*Task directions*
Wherever the string "context" turns up in the data, copy the whole line.

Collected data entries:
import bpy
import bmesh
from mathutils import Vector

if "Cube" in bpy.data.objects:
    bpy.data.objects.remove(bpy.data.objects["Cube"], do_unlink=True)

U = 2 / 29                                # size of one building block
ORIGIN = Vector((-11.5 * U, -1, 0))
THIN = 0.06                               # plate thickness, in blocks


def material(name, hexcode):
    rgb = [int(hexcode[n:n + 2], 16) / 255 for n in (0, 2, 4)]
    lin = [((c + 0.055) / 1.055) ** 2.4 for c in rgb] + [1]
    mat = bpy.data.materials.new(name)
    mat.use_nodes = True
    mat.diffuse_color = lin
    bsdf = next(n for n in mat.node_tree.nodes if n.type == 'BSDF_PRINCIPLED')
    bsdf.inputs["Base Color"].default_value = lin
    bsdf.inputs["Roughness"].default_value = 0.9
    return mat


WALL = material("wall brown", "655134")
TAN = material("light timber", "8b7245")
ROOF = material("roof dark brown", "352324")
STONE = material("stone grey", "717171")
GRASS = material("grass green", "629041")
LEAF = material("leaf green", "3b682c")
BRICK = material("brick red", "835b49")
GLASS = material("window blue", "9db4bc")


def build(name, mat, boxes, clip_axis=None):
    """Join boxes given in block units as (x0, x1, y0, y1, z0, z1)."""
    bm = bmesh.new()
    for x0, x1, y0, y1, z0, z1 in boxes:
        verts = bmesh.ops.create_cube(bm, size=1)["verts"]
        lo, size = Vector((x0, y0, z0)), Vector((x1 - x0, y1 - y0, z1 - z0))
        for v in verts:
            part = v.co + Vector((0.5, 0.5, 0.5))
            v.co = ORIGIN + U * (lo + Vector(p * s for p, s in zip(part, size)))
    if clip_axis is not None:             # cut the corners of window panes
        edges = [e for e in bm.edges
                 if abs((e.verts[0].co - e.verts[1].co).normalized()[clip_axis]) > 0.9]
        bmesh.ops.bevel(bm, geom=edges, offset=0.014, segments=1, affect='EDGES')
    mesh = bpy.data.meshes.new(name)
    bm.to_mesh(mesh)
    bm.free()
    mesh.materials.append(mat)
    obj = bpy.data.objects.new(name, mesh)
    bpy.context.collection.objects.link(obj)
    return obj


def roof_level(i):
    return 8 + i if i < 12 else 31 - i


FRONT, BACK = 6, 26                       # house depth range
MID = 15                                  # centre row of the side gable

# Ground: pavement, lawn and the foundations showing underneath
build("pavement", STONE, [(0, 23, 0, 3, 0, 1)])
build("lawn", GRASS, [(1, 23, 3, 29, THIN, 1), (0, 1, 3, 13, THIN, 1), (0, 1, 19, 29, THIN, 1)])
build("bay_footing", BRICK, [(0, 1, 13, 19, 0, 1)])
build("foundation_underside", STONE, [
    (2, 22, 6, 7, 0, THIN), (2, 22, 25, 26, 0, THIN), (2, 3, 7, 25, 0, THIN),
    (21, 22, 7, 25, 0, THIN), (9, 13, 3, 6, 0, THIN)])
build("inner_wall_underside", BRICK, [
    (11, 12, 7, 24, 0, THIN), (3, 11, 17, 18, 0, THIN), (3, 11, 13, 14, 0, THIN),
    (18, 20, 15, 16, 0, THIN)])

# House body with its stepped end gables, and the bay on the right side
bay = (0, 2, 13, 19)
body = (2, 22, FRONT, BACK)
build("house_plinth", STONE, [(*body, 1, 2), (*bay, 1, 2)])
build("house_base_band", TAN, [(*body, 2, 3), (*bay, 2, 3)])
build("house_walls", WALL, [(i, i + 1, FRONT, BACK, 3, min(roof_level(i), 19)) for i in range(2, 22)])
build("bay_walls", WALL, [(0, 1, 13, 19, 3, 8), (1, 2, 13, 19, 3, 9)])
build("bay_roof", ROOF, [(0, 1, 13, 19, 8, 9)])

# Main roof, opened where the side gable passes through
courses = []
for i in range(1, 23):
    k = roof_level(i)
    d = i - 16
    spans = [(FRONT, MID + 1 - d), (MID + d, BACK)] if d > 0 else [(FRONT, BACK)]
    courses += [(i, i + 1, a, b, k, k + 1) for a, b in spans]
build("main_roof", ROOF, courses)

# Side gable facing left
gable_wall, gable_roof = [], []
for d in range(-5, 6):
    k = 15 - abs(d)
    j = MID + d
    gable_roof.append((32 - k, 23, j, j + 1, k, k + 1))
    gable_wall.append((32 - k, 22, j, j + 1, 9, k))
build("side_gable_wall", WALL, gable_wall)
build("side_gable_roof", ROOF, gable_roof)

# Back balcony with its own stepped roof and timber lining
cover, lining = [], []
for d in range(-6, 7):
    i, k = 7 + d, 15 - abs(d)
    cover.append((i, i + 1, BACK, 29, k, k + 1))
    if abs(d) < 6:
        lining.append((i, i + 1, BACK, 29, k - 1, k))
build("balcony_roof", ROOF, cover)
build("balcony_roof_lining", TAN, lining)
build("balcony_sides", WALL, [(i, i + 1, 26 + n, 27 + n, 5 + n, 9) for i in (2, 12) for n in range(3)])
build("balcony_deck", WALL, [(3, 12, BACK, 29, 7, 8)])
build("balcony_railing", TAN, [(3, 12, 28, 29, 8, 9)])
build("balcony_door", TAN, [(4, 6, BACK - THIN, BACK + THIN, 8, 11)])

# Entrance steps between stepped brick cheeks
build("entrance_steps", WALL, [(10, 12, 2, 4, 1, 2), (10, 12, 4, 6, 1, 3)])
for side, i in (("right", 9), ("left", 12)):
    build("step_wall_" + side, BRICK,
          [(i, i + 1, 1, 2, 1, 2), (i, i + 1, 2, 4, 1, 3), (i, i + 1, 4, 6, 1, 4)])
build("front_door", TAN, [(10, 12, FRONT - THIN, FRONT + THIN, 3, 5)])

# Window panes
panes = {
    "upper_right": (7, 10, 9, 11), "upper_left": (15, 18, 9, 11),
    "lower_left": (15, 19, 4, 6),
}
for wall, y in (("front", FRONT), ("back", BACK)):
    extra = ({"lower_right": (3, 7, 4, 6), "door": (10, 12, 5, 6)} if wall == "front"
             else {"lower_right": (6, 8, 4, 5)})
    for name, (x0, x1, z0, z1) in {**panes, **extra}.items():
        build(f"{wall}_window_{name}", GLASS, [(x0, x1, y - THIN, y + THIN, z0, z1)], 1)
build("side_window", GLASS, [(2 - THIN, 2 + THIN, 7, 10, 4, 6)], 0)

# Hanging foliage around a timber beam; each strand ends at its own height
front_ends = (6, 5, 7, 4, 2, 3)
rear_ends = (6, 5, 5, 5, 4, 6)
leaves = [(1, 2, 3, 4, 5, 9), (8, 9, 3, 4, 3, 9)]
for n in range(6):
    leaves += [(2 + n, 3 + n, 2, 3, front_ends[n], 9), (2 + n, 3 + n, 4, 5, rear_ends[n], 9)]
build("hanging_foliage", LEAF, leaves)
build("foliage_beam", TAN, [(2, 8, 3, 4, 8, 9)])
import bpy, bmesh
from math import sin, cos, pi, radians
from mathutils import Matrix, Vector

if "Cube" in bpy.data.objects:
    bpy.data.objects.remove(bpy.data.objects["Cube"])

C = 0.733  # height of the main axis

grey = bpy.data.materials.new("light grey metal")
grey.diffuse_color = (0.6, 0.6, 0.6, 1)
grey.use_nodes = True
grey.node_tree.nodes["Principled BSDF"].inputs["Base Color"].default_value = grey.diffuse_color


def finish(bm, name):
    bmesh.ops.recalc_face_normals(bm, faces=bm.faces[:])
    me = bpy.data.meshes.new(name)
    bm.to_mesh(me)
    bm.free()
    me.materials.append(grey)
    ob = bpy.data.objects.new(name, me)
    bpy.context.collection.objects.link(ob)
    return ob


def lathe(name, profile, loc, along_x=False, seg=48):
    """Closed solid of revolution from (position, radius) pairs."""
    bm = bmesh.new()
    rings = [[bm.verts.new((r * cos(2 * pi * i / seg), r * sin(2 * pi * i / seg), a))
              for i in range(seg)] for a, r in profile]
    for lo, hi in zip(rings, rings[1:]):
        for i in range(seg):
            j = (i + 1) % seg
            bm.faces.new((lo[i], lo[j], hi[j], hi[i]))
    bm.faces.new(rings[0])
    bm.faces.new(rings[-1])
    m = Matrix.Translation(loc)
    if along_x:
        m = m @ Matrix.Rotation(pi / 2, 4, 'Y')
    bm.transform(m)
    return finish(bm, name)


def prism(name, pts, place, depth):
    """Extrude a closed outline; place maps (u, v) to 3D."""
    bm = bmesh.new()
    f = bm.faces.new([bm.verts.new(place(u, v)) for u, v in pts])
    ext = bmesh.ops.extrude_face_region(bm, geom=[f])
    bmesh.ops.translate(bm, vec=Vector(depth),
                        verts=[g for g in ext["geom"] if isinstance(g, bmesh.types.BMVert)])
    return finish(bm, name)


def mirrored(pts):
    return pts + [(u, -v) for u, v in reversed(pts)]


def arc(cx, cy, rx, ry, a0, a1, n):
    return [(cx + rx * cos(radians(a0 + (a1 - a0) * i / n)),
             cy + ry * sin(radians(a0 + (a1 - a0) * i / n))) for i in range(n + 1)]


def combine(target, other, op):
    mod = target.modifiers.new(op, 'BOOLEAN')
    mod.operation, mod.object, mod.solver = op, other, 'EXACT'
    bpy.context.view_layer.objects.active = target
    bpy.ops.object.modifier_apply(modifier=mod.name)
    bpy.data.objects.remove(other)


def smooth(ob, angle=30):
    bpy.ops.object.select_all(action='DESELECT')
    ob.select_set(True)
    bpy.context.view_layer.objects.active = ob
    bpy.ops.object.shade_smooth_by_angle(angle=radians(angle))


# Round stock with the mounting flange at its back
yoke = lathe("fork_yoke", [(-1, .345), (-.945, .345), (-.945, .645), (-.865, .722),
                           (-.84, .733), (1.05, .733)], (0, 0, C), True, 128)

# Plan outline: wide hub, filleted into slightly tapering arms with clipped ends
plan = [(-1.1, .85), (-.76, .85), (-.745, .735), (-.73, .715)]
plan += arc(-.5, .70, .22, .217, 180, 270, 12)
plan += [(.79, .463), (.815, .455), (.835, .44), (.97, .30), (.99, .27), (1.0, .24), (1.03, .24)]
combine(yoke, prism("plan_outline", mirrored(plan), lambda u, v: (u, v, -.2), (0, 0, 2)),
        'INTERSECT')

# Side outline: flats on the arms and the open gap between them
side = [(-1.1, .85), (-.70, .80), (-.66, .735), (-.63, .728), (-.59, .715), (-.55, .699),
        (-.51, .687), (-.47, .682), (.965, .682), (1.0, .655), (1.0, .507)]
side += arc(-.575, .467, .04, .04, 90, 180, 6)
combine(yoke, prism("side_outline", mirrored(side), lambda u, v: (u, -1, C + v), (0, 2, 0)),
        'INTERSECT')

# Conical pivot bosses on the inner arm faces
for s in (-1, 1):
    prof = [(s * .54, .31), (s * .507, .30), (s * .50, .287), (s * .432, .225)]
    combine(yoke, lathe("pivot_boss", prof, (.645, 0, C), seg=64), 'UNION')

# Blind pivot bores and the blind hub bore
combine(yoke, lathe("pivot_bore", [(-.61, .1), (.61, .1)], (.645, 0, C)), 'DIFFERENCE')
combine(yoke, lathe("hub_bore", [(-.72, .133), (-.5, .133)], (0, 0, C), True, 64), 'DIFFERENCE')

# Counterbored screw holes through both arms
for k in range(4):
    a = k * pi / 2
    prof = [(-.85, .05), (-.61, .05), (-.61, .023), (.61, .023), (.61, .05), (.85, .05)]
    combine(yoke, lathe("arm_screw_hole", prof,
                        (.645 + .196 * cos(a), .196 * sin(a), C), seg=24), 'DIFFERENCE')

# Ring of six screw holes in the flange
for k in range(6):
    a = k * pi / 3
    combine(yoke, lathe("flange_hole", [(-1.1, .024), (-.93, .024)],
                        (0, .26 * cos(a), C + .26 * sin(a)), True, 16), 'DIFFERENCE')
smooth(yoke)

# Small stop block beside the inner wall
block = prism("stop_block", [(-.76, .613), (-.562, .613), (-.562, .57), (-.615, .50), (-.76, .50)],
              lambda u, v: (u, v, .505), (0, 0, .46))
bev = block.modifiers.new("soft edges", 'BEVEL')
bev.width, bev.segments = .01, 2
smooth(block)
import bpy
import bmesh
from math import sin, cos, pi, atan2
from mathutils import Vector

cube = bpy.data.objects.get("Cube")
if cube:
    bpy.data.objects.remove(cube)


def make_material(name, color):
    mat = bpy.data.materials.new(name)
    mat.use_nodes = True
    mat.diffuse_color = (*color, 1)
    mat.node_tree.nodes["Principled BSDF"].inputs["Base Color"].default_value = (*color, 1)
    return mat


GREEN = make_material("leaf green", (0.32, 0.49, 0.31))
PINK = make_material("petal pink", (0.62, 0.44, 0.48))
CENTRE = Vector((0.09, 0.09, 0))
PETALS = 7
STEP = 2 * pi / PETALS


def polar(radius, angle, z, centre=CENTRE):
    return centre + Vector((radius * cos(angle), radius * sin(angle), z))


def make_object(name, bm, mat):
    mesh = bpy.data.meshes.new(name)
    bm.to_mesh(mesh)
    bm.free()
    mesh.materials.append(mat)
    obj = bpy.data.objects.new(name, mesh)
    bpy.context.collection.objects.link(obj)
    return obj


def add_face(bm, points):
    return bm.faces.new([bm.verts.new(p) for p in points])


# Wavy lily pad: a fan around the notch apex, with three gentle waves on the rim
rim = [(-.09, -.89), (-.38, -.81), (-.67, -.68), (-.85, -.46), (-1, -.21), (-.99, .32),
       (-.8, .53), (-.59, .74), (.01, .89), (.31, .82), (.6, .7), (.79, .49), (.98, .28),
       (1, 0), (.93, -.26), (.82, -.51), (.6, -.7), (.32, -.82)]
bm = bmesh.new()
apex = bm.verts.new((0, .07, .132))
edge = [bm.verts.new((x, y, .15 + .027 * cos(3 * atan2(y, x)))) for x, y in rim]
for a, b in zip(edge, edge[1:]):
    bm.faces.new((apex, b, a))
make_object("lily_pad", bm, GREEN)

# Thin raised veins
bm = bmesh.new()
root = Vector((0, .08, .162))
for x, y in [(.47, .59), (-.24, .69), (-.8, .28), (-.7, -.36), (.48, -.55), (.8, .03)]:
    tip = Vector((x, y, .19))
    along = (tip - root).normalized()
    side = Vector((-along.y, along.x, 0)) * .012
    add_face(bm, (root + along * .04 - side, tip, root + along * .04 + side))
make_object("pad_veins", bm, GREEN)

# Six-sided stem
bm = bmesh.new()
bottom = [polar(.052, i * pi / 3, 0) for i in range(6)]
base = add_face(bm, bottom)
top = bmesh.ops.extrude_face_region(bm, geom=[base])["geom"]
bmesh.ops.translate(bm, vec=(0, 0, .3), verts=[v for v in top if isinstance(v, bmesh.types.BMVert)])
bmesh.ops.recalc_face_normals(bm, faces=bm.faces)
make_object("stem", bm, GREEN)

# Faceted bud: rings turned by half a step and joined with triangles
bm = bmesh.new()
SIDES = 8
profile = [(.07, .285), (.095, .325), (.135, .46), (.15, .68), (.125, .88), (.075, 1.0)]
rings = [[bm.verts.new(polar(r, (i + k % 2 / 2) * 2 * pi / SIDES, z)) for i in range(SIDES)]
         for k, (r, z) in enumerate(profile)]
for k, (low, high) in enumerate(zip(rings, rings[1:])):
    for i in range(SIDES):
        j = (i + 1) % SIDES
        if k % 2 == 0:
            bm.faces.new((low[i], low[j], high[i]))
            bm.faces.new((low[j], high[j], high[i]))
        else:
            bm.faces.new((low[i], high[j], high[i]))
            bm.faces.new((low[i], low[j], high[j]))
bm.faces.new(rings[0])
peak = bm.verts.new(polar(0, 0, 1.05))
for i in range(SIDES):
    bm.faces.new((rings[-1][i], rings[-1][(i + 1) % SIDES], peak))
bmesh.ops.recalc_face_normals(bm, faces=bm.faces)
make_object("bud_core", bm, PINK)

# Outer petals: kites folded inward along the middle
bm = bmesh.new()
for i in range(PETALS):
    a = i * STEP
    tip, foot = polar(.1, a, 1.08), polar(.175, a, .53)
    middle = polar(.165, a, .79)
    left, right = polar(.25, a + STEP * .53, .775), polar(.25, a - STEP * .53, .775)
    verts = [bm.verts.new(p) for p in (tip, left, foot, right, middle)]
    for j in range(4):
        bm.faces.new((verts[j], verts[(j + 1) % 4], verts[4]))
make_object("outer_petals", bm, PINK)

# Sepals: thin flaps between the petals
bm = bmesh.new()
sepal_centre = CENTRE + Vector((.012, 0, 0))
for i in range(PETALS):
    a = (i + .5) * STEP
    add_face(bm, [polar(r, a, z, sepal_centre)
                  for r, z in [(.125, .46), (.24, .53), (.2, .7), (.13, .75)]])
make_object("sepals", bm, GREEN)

*Response*
    bpy.context.collection.objects.link(obj)
    bpy.context.collection.objects.link(ob)
    bpy.context.view_layer.objects.active = target
    bpy.context.view_layer.objects.active = ob
    bpy.context.collection.objects.link(obj)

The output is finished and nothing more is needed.